Machine Translation nowadays I
- unprecedented computational power, data structures
- enabled work with billion words instantly
- Google 1 PB sort (2008)
- trillion 100 B records
- 6 hours; 4,000 PCs; 48,000 discs
- MapReduce technique
- Google Ngrams
- development of MT systems for everyone
- number of parallel corpora steadily increasing
- focus on under-resourced languages (LREC)
- MT quality is improved slowly but steadily
Machine Translation nowadays II
- SMT slowly replaced by neural network techniques
- intense parallel (and comparable) data acquiring
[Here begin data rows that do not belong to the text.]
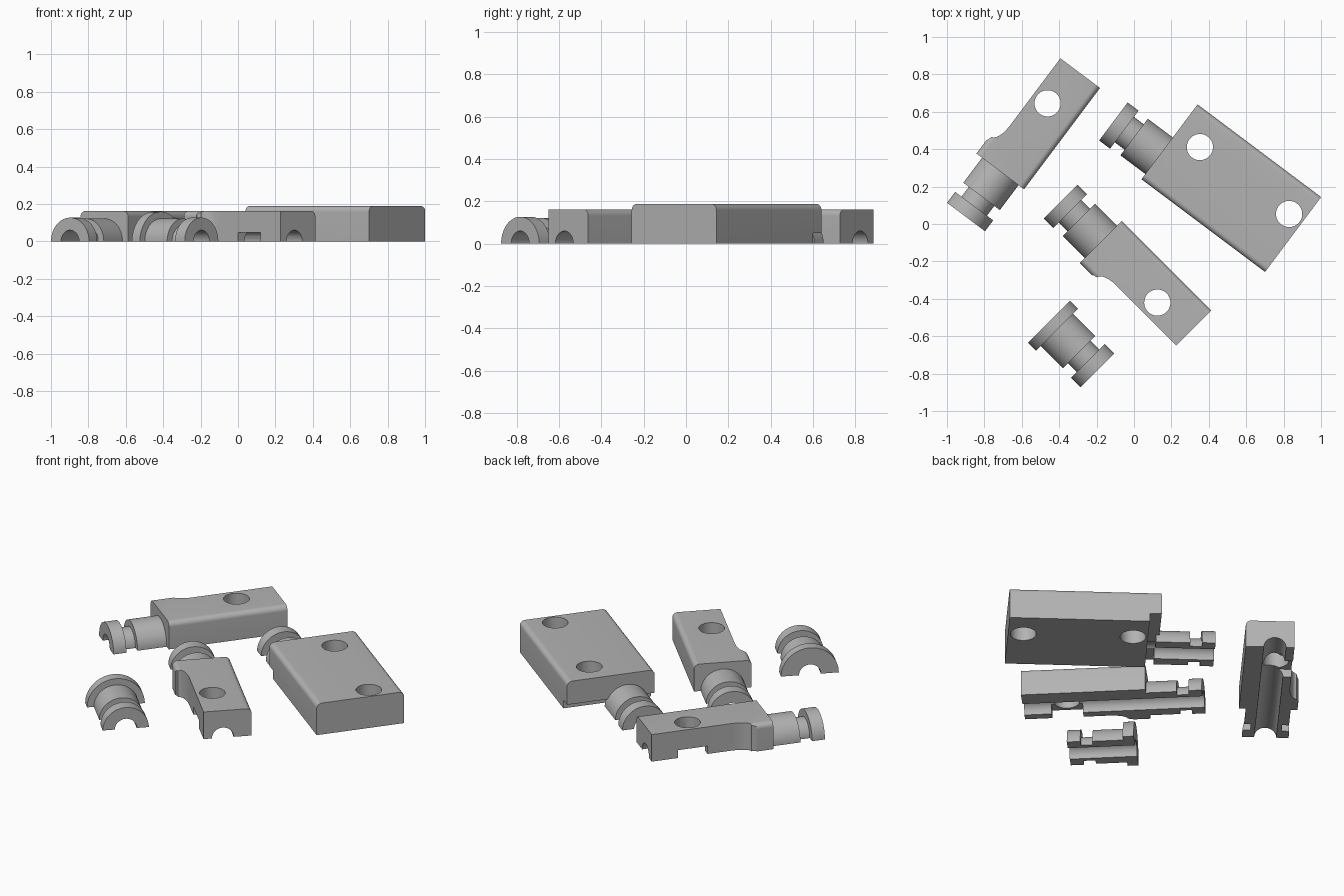
import bpy, bmesh, math
from mathutils import Matrix, Vector

if "Cube" in bpy.data.objects:
    bpy.data.objects.remove(bpy.data.objects["Cube"])

grey = bpy.data.materials.new("light_grey")
grey.diffuse_color = (0.45, 0.45, 0.45, 1)
grey.use_nodes = True
grey.node_tree.nodes["Principled BSDF"].inputs["Base Color"].default_value = grey.diffuse_color

# Each part is built along local x (tip at 0), lying flat side down on z = 0
BORE_R, PIN_R, NECK_R, FLANGE_R = 0.06, 0.07, 0.122, 0.127
BODY_X = 0.305


def add_object(name, bm):
    bmesh.ops.recalc_face_normals(bm, faces=bm.faces)
    mesh = bpy.data.meshes.new(name)
    bm.to_mesh(mesh)
    bm.free()
    ob = bpy.data.objects.new(name, mesh)
    bpy.context.collection.objects.link(ob)
    mesh.materials.append(grey)
    return ob


def prism(name, points, offset):
    """Closed 3D outline pushed along offset."""
    bm = bmesh.new()
    face = bm.faces.new([bm.verts.new(p) for p in points])
    ext = bmesh.ops.extrude_face_region(bm, geom=[face])
    verts = [g for g in ext["geom"] if isinstance(g, bmesh.types.BMVert)]
    bmesh.ops.translate(bm, verts=verts, vec=offset)
    return add_object(name, bm)


def box(name, x0, x1, y0, y1, z0, z1):
    pts = [(x0, y0, z0), (x1, y0, z0), (x1, y1, z0), (x0, y1, z0)]
    return prism(name, pts, (0, 0, z1 - z0))


def circle(r, n=64):
    return [(r * math.cos(2 * math.pi * i / n), r * math.sin(2 * math.pi * i / n)) for i in range(n)]


def bore(x0, x1):
    return prism("bore_cutter", [(x0, a, b) for a, b in circle(BORE_R)], (x1 - x0, 0, 0))


def pin_hole(x, y):
    return prism("pin_cutter", [(x + a, y + b, -0.1) for a, b in circle(PIN_R)], (0, 0, 0.5))


def combine(ob, tool, operation="DIFFERENCE"):
    mod = ob.modifiers.new("combine", "BOOLEAN")
    mod.operation, mod.object, mod.solver = operation, tool, "EXACT"
    deps = bpy.context.evaluated_depsgraph_get()
    new = bpy.data.meshes.new_from_object(ob.evaluated_get(deps))
    ob.modifiers.clear()
    ob.data = new
    bpy.data.objects.remove(tool)


def half_turned(name, profile, steps=32):
    """Half-round solid turned about x from (x, radius) pairs."""
    bm = bmesh.new()
    rings = []
    for x, r in profile:
        rings.append([bm.verts.new((x, r * math.cos(math.pi * i / steps), r * math.sin(math.pi * i / steps)))
                      for i in range(steps + 1)])
    for a, b in zip(rings, rings[1:]):
        for i in range(steps):
            bm.faces.new((a[i], a[i + 1], b[i + 1], b[i]))
    bm.faces.new(rings[0])
    bm.faces.new(rings[-1])
    # flat underside, one quad per section
    for a, b in zip(rings, rings[1:]):
        bm.faces.new((a[0], a[-1], b[-1], b[0]))
    return add_object(name, bm)


def spigot(name, end, extra=()):
    # end flange, groove and neck
    return half_turned(name, [(0, FLANGE_R), (0.073, FLANGE_R), (0.073, 0.085), (0.138, 0.085),
                              (0.138, NECK_R), (end, NECK_R), *extra])


def rounded_block(name, x1, y0, y1, h, r=0.03):
    """Block with both long top edges rounded."""
    pts = [(y0, 0), (y1, 0)]
    for cy, start in ((y1 - r, 0), (y0 + r, 90)):
        for i in range(9):
            a = math.radians(start + i * 90 / 8)
            pts.append((cy + r * math.cos(a), h - r + r * math.sin(a)))
    return prism(name, [(BODY_X, y, z) for y, z in pts], (x1 - BODY_X, 0, 0))


def finish(ob, x, y, angle):
    ob.data.materials.clear()
    ob.data.materials.append(grey)
    ob.matrix_world = Matrix.Translation((x, y, 0)) @ Matrix.Rotation(math.radians(angle), 4, "Z")
    bpy.ops.object.select_all(action="DESELECT")
    ob.select_set(True)
    bpy.context.view_layer.objects.active = ob
    bpy.ops.object.shade_smooth_by_angle(angle=math.radians(30))


def arm(name, side, x, y, angle):
    """Narrow arm; side = +1 or -1 picks the relieved edge."""
    ob = rounded_block(name, 0.982, -0.159, 0.159, 0.162)
    # curved relief that narrows the arm behind the shoulder
    curve = [(0.40, 0.17), (0.40, 0.155), (0.425, 0.148)]
    curve += [(0.53 - 0.105 * math.sin(math.radians(a)), 0.148 - 0.042 * math.cos(math.radians(a)))
              for a in range(75, -1, -15)]
    curve += [(1.1, 0.106), (1.1, 0.17)]
    combine(ob, prism("relief_cutter", [(px, py * side, -0.1) for px, py in curve], (0, 0, 0.4)))
    combine(ob, spigot("spigot", BODY_X + 0.02), "UNION")
    combine(ob, bore(-0.1, 1.1))
    combine(ob, pin_hole(0.748, 0.016 * side))
    # side slot under the pin hole
    y0, y1 = sorted((0.016 * side, 0.2 * side))
    combine(ob, box("slot_cutter", 0.663, 0.833, y0, y1, -0.1, 0.047))
    finish(ob, x, y, angle)


arm("left_arm", 1, -0.898, 0.037, 53.13)
arm("middle_arm", -1, -0.393, 0.12, -45)

# Wide plate with stepped underside and two pin holes
plate = rounded_block("wide_plate", 1.131, -0.157, 0.343, 0.188)
combine(plate, box("step_cutter", 0.2, 0.37, -0.3, 0.5, -0.1, 0.05))
combine(plate, spigot("spigot", BODY_X + 0.02), "UNION")
combine(plate, bore(-0.1, 0.37))
for hx, hy in ((0.452, 0.168), (1.048, 0.168)):
    combine(plate, pin_hole(hx, hy))
finish(plate, -0.11, 0.548, -36.87)

# Short plug with a large end collar
plug = spigot("short_plug", 0.307, [(0.307, 0.159), (0.367, 0.159)])
combine(plug, bore(-0.1, 0.5))
finish(plug, -0.195, -0.783, 135)
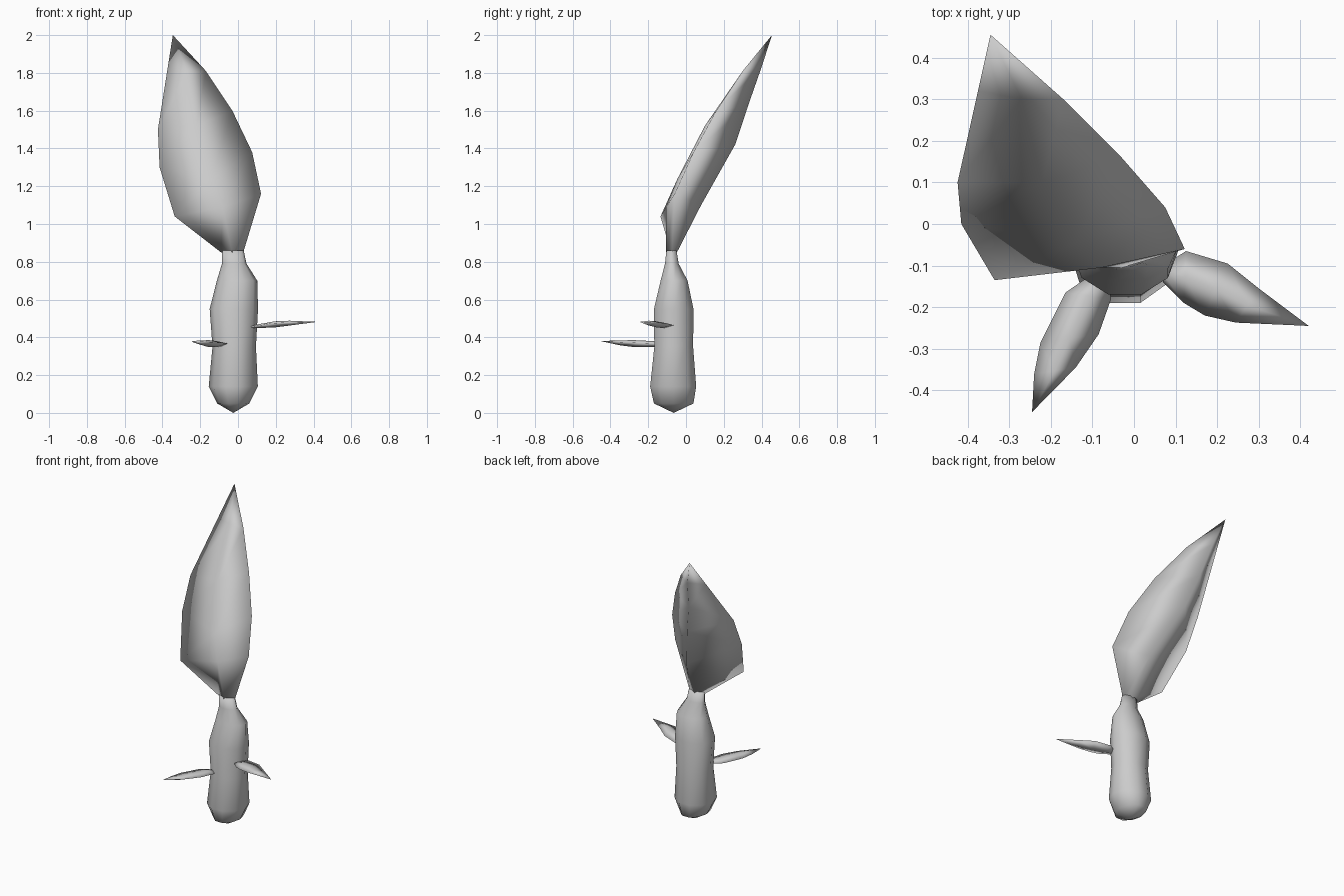
import bpy, bmesh, math
from mathutils import Vector

cube = bpy.data.objects.get("Cube")
if cube:
    bpy.data.objects.remove(cube, do_unlink=True)

grey = bpy.data.materials.new("soft grey")
grey.use_nodes = True
grey.diffuse_color = (0.6, 0.6, 0.6, 1)
grey.node_tree.nodes["Principled BSDF"].inputs["Base Color"].default_value = (0.6, 0.6, 0.6, 1)


def loft(name, rings):
    """Skin a closed shape through rings; a one-point ring closes to a tip."""
    bm = bmesh.new()
    loops = [[bm.verts.new(p) for p in ring] for ring in rings]
    for a, b in zip(loops, loops[1:]):
        n = max(len(a), len(b))
        for i in range(n):
            j = (i + 1) % n
            if len(a) == 1:
                bm.faces.new((a[0], b[j], b[i]))
            elif len(b) == 1:
                bm.faces.new((a[i], a[j], b[0]))
            else:
                bm.faces.new((a[i], a[j], b[j], b[i]))
    for end in (loops[0], loops[-1]):
        if len(end) > 2:
            bm.faces.new(end)
    bmesh.ops.recalc_face_normals(bm, faces=bm.faces)
    for f in bm.faces:
        f.smooth = True
    mesh = bpy.data.meshes.new(name)
    bm.to_mesh(mesh)
    bm.free()
    mesh.materials.append(grey)
    bpy.context.collection.objects.link(bpy.data.objects.new(name, mesh))


def oval(x, y, z, rx, ry, sides=10):
    turns = [math.tau * i / sides for i in range(sides)]
    return [(x + rx * math.cos(t), y + ry * math.sin(t), z) for t in turns]


# Stem: a rounded peanut-shaped body narrowing to a neck
stem = [(-.025, -.065, .05, .085, .11), (-.025, -.068, .14, .13, .128),
        (-.02, -.065, .35, .115, .108), (-.022, -.065, .55, .128, .11),
        (-.005, -.063, .70, .107, .075), (-.02, -.075, .79, .065, .038),
        (-.028, -.077, .86, .058, .028)]
loft("stem", [[(-.025, -.065, 0)]] + [oval(*s) for s in stem])

# Large leaf: left edge, front belly, right edge and back keel at each station
loft("large_leaf", [
    [(-.09, -.08, .85), (-.03, -.105, .84), (.025, -.075, .84), (-.03, -.048, .85)],
    [(-.335, -.135, 1.04), (-.08, -.105, 1.09), (.122, -.06, 1.16), (-.06, .08, 1.1)],
    [(-.415, 0, 1.3), (-.14, -.045, 1.24), (.075, .04, 1.38), (-.19, .26, 1.42)],
    [(-.424, .1, 1.5), (-.22, .1, 1.52), (-.03, .16, 1.6), (-.25, .33, 1.63)],
    [(-.375, .32, 1.81), (-.27, .3, 1.81), (-.17, .3, 1.81), (-.29, .4, 1.83)],
    [(-.345, .455, 2)]])


def small_leaf(name, stations, tip):
    """Lens-shaped blade from pairs of edge points, a height and a half thickness."""
    rings = []
    for ax, ay, bx, by, z, t in stations:
        a, b = Vector((ax, ay, z + t * .4)), Vector((bx, by, z + t * .4))
        mid, up = (a + b) / 2, Vector((0, 0, t))
        rings.append([a, mid + up * .6, b, mid - up])
    loft(name, rings + [[tip]])


small_leaf("left_small_leaf", [
    (.07, -.10, .07, -.14, .453, .008), (.125, -.065, .12, -.19, .458, .014),
    (.225, -.095, .17, -.22, .465, .02), (.30, -.155, .245, -.237, .472, .016)],
    (.42, -.245, .482))
small_leaf("right_small_leaf", [
    (-.10, -.12, -.06, -.15, .36, .01), (-.165, -.165, -.055, -.18, .36, .02),
    (-.225, -.285, -.085, -.265, .362, .023), (-.24, -.36, -.14, -.345, .368, .016)],
    (-.245, -.452, .38))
- development of MT systems based on evaluation metric outputs
- USA: interest mainly in English as TL
- EU: translation between 24 oficial languages of EU (EuroMatrix): English, Bulgarian, Czech, Croatian, Danish, Estonian, Finnish, French, Irish, Italian, Lithuanian, Latvian, Hungarian, Maltese, German, Dutch, Polish, Portugese, Romanian, Greek, Slovak, Slovene, Spanish a Swedish.
Machine translation nowadays III
- big companies (Microsoft) focused on English as SL
- large pairs (En:Sp, En:Fr): very good translation quality
- SMT enriched with syntax, end-to-end NNMT
- Google Translate as a gold standard
- morphologically rich languages neglected (hard)
- En:Xx and Xx:En pairs prevail
Motivation in 21st century
- translation of web pages for gisting (getting the main message)
- methods for speeding-up human translation substantially (translation memories)
- cross-language extraction of facts and search for information
- instant translation of e-communication
- translation on mobile devices
- MT falls into AI-complete problems
- immense computational power at our disposal
- commercial (market) potential is bigger than ever
- there is always a thing to be improved in MT
- statistical methods seem to be more convenient (fast, cheap)